A new philosophy for dementia care
According to the World Alzheimer's Association, “If you are in the senior care business, you are in the dementia business.”
While most facilities provide some level of dementia care, there is emerging evidence that building a balanced day with customized structure can make a big difference in the quality of care given, while also reducing problematic behaviors with the dementia population. In general, facilities do a good job providing structure, however, they often fall short in customizing it for their dementia residents. Dementia is an individualized disease and a one-size-fits-all approach does not work.
AlzBetter uses a software-based program to help caregivers create this customized structure. Step one in attaining the required customization is to determine the person's current level of dementia, and then based on that finding, create a balanced day filled with activities that are important to the resident and appropriate to their current level. We do this in the form of a daily schedule.
If a person is determined to be a high functioning resident, their day may be comprised of higher amounts of productive wellness and enjoyment activities. Conversely, a lower functioning resident may have few productive activities built into their schedule since the can no longer manage this type of engagement and instead have more recuperative types of activities.
In addition to the schedule acting as a blueprint for the paid staff to follow, the schedule encourages family members who are visiting their loved ones to engage in appropriate activities. As the resident progresses through the disease process and important activities become harder to accomplish, these activities should be adapted and modified to match the resident's current level of dementia.
To illustrate, many seniors grew up in a time when there were few electronics and they have always done a lot of reading. With dementia, reading becomes very difficult. Traditionally, books are taken away and the patient is placed in front of the TV or given children's books, which can be degrading. The AlzBetter way is to create books with adult subject matter that is meaningful to them (i.e. WWII, Judy Garland, and Frank Sinatra). The custom reading activity will adjust with them as their cognitive levels decline while enabling them to continue their love of reading. In this example, a lower functioning person will read books at a level equal to their cognitive abilities.

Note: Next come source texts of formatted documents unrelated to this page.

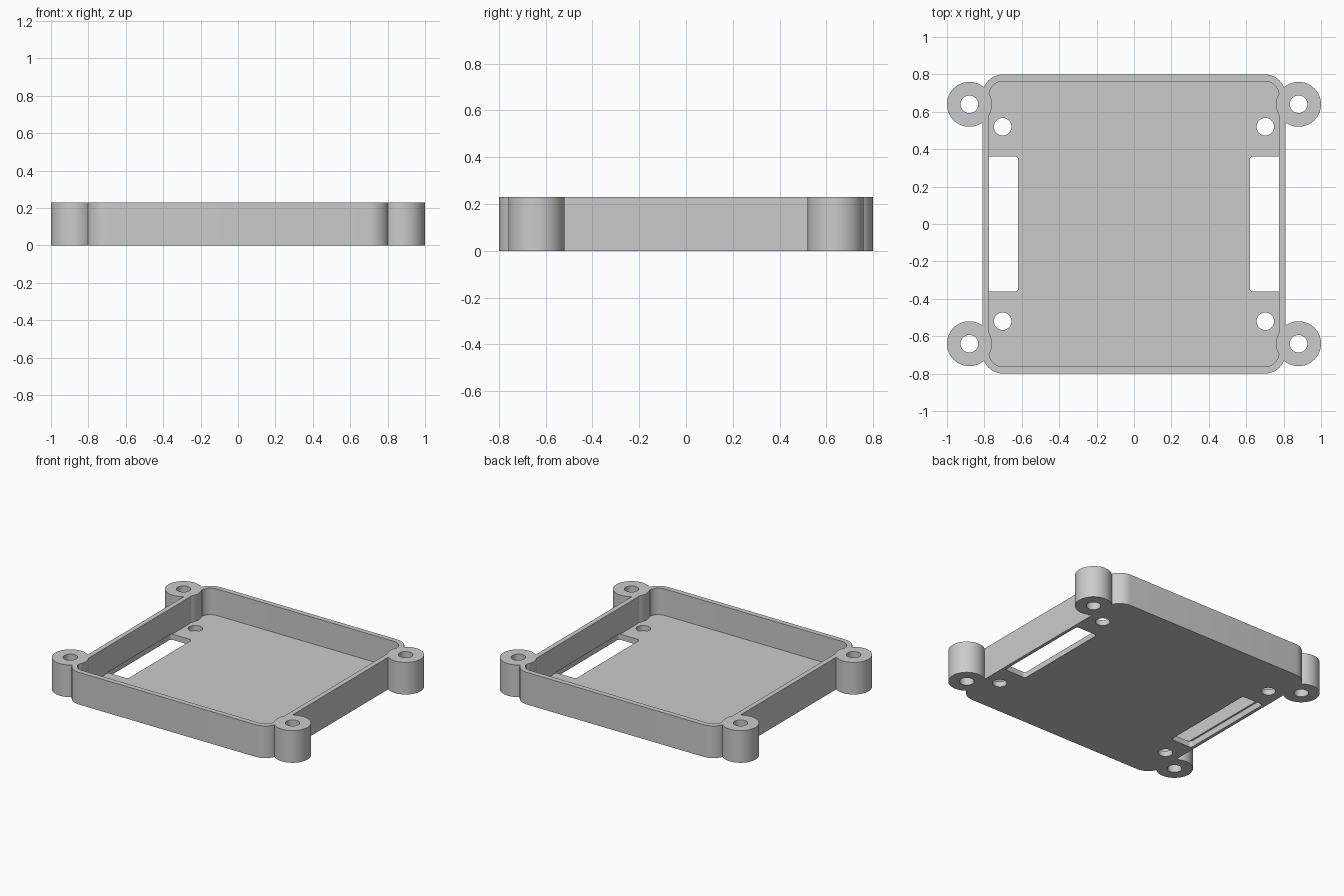
import bpy
import bmesh
from math import sin, cos, pi, radians

if "Cube" in bpy.data.objects:
    bpy.data.objects.remove(bpy.data.objects["Cube"], do_unlink=True)

HEIGHT = 0.23
FLOOR = 0.04
SIGNS = [(sx, sy) for sx in (-1, 1) for sy in (-1, 1)]

grey = bpy.data.materials.new("plain grey")
grey.use_nodes = True
colour = (0.6, 0.6, 0.6, 1)
grey.diffuse_color = colour
grey.node_tree.nodes["Principled BSDF"].inputs["Base Color"].default_value = colour


def prism(name, points, z0, z1):
    """Extrude a flat outline from z0 up to z1."""
    bm = bmesh.new()
    face = bm.faces.new([bm.verts.new((x, y, z0)) for x, y in points])
    top = bmesh.ops.extrude_face_region(bm, geom=[face])["geom"]
    verts = [v for v in top if isinstance(v, bmesh.types.BMVert)]
    bmesh.ops.translate(bm, verts=verts, vec=(0, 0, z1 - z0))
    bmesh.ops.recalc_face_normals(bm, faces=bm.faces)
    mesh = bpy.data.meshes.new(name)
    bm.to_mesh(mesh)
    bm.free()
    mesh.materials.append(grey)
    obj = bpy.data.objects.new(name, mesh)
    bpy.context.collection.objects.link(obj)
    return obj


def rounded_rect(cx, cy, hx, hy, r, steps=10):
    pts = []
    for q, (sx, sy) in enumerate([(1, 1), (-1, 1), (-1, -1), (1, -1)]):
        for i in range(steps + 1):
            a = (q + i / steps) * pi / 2
            pts.append((cx + sx * (hx - r) + r * cos(a),
                        cy + sy * (hy - r) + r * sin(a)))
    return pts


def circle(cx, cy, r, n=64):
    return [(cx + r * cos(2 * pi * i / n), cy + r * sin(2 * pi * i / n))
            for i in range(n)]


def combine(target, tool, operation):
    """Apply a boolean and discard the tool."""
    tool.hide_render = True
    mod = target.modifiers.new("join", "BOOLEAN")
    mod.operation = operation
    mod.solver = "EXACT"
    mod.object = tool
    bpy.context.view_layer.objects.active = target
    bpy.ops.object.modifier_apply(modifier=mod.name)
    bpy.data.objects.remove(tool, do_unlink=True)


# Tray body and its cavity, which is scalloped around the corner lugs
tray = prism("mounting_tray", rounded_rect(0, 0, 0.81, 0.8, 0.11), 0, HEIGHT)
cavity = prism("cavity", rounded_rect(0, 0, 0.775, 0.763, 0.075), FLOOR, HEIGHT + 0.1)
for sx, sy in SIGNS:
    lug_outline = circle(sx * 0.88, sy * 0.64, 0.12)
    combine(cavity, prism("scallop", lug_outline, -0.1, HEIGHT + 0.2), "DIFFERENCE")
    combine(tray, prism("corner_lug", lug_outline, 0, HEIGHT), "UNION")
combine(tray, cavity, "DIFFERENCE")

# Through holes in the lugs and in the floor
for sx, sy in SIGNS:
    for x, y in ((0.88, 0.64), (0.702, 0.52)):
        combine(tray, prism("bolt_hole", circle(sx * x, sy * y, 0.047, 40),
                            -0.1, HEIGHT + 0.1), "DIFFERENCE")

# Long floor slots, running slightly under the side walls
for sx in (-1, 1):
    combine(tray, prism("floor_slot", rounded_rect(sx * 0.703, 0, 0.084, 0.362, 0.02, 6),
                        -0.1, FLOOR + 0.005), "DIFFERENCE")

bpy.ops.object.select_all(action="DESELECT")
tray.select_set(True)
bpy.context.view_layer.objects.active = tray
bpy.ops.object.shade_smooth_by_angle(angle=radians(30))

The next step is to evaluate if the current schedule is still accurate and get feedback to assess if the activities that are incorporated into the daily schedule are appropriate. Since people with dementia often have difficulty expressing their feelings, we need to use an observational technique to help us with this assessment. The findings are then entered into the software which alerts care managers when there are problems and looks for patterns to help determine the current Quality Of Life for each resident.
One last important component of a successful program is to give the family feedback as to how their loved one is doing. An online family portal showing a daily schedule as well as quality of life scores can help a family member feel connected, even from a distance. This portal also decreases the family's reliance on the staff to obtain information about their loved ones.
Whether implemented in-home or in a care facility, AlzBetter is proving effective in improving the lives of all people affected by Alzheimer's and dementia.
Gary Skole is the founder of AlzBetter. He has worked in home health for more than 25 years. He can be reacherd at 856-281-1200.